    Educational

    • Provide the community with an additional public library for various age and interest groups, study areas and collaborative spaces, auditoriums and rooms for continuous learning programmes. The project budget has an allocation for programming and mobilisation up to 2030. This will allow learning and innovation courses to be conducted at no-cost and provide for communities from outside the vicinity to attend without having to incur transportation costs. Programming will also promote teaching volunteerism which will allow those with skills and knowledge to give back to the community.
    • The facility will also include co-working spaces, maker spaces and mentoring programmes which is intended to help Malaysian start-up companies and students.
    • The rainforest education centre which is a part of the park will promote learning and appreciation of the Malaysian rainforests

    Tourism

    • Whilst the Taman Tugu Project is targeted for the Malaysian public, it will be attractive to foreigners alike. The park which emphasises Malaysian rainforest trees and the rainforest education centre will enable tourists especially short-stay visitors to discover the Malaysian rainforest without having to leave the city. F&B outlets in the park which will only serve authentic Malaysian food will also allow tourists to experience our local cuisine.
    • The connectors from KL Sentral to Taman Botani Perdana and Museum Negara will also make it much easier for tourists commuting via KL Sentral to access the various cultural and heritage sites in the vicinity including Taman Burung, Taman Rama-rama, Planetarium Negara, Muzium Kesenian Islam as well as Muzium Negara and Taman Botani.
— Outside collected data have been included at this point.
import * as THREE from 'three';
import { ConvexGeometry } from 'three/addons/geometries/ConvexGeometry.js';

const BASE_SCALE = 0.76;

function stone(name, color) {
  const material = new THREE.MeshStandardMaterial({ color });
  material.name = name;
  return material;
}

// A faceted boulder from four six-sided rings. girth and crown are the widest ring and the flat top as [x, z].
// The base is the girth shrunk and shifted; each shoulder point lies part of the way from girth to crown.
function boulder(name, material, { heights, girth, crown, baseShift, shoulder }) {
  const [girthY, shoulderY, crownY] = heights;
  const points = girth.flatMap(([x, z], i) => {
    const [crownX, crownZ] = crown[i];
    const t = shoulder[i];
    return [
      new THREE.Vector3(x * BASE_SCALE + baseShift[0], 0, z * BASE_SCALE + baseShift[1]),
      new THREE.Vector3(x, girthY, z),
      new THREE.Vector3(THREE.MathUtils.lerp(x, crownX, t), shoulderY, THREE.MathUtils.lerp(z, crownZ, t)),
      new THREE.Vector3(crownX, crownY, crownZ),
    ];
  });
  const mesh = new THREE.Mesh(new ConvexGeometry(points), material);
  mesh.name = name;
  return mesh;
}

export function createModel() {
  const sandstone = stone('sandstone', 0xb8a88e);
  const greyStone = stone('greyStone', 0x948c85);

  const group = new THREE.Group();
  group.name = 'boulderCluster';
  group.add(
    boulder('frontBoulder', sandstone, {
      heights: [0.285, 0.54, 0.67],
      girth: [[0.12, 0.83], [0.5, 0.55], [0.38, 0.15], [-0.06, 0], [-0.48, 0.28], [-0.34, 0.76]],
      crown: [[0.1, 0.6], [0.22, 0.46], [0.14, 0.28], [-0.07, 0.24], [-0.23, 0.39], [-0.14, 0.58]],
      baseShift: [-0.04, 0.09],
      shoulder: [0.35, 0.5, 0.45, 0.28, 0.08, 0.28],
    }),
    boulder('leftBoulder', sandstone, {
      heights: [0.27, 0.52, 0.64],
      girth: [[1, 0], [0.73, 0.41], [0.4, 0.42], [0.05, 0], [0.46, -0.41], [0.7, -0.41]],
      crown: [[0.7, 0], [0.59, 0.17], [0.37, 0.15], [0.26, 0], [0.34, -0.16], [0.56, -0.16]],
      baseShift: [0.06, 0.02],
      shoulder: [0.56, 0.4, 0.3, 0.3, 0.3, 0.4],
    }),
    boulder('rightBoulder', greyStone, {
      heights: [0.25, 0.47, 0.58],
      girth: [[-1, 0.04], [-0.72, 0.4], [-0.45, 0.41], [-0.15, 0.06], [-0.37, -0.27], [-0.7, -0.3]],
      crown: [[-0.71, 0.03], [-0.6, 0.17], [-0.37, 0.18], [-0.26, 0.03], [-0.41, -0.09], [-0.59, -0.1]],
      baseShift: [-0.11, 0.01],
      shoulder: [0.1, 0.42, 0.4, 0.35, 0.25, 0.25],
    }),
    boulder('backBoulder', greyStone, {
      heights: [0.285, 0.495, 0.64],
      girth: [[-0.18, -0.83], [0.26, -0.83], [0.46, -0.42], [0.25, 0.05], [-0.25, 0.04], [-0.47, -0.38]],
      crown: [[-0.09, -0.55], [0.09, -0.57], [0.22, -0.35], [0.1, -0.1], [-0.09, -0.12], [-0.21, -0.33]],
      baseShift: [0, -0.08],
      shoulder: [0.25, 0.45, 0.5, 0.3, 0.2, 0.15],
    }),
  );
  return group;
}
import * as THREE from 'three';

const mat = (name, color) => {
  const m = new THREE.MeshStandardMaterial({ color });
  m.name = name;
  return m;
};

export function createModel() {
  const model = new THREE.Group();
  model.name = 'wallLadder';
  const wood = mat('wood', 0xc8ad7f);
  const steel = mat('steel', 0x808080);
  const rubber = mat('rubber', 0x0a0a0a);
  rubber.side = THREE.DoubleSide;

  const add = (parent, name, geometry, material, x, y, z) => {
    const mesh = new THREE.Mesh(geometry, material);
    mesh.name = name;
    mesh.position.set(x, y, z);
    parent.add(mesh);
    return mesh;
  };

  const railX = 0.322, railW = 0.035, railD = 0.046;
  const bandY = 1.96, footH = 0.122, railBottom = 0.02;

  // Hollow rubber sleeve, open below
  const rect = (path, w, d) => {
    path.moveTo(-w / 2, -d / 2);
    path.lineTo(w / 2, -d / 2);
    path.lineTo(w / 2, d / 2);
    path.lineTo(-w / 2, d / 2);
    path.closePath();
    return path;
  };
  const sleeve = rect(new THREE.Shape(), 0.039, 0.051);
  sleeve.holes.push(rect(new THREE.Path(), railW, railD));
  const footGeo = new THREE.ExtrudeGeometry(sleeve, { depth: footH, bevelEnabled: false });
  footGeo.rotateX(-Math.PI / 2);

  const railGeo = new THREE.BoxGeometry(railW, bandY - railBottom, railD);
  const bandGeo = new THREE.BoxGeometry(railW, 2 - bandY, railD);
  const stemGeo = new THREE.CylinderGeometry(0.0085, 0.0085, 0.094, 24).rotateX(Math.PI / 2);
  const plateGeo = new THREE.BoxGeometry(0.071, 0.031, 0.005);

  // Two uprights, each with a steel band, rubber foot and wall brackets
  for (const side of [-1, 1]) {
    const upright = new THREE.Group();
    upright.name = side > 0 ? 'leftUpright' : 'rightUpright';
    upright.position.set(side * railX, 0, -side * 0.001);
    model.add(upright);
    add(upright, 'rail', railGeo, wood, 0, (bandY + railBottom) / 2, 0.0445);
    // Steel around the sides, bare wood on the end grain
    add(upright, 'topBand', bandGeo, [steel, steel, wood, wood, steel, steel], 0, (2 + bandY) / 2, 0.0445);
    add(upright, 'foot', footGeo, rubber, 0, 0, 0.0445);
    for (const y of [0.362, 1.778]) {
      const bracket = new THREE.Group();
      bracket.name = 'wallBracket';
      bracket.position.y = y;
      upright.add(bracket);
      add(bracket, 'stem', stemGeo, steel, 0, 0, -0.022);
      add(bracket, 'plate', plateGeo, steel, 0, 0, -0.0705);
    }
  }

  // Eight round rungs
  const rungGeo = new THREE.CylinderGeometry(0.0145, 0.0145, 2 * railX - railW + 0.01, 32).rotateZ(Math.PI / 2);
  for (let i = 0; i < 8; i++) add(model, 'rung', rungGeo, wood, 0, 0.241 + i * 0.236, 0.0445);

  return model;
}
    Economic

    • The Taman Tugu Project is a not-for-profit corporate social responsibility (“CSR”) initiative which intends to contribute to the overall quality of living in Kuala Lumpur hence does not have direct economic returns. Nonetheless, from our analysis, it will be attractive to tourists especially considering the eco-tourism element to it and the fact that it connects the various cultural and heritage sites better. On a conservative basis, if it results in just 10% of tourists to Kuala Lumpur staying an extra ½-a-day, the multiplier effect to the economy will be approximately RM400million. This means that the project will pay for itself in less than 2-years.

  10. How will contracts be awarded for the Taman Tugu Project?

    Award of all construction contracts will be conducted via a tender process which adheres to strict corporate governance principles. As the project lead, Khazanah Nasional Berhad will be administering this process and will be taking a similar approach to procurement guidelines as applied by all its companies. More information on the tenders will be shared in the coming months.

  11. What is the role of MNS and FRIM in the Taman Tugu Project?

    As outlined in Question 1, Taman Tugu is an initiative led by Khazanah Nasional Berhad in partnership with DBKL with the support of various stakeholders including Ministry of the Federal Territories, Ministry of Natural Resources and Environment, Ministry of Tourism and Culture, EPU, UKAS, FRIM and MNS.

    MNS and FRIM’s role is specifically with regards to all conservation efforts. This entails conducting an audit of the existing trees on site, ensuring these trees are preserved and developing the reforestation and replanting strategy, including identification of tree species which are to be transplanted on the Taman Tugu park site. Additionally, MNS will be providing subject matter expertise for the development of the Rainforest Education Centre based on their experience with various environmental education and awareness initiatives.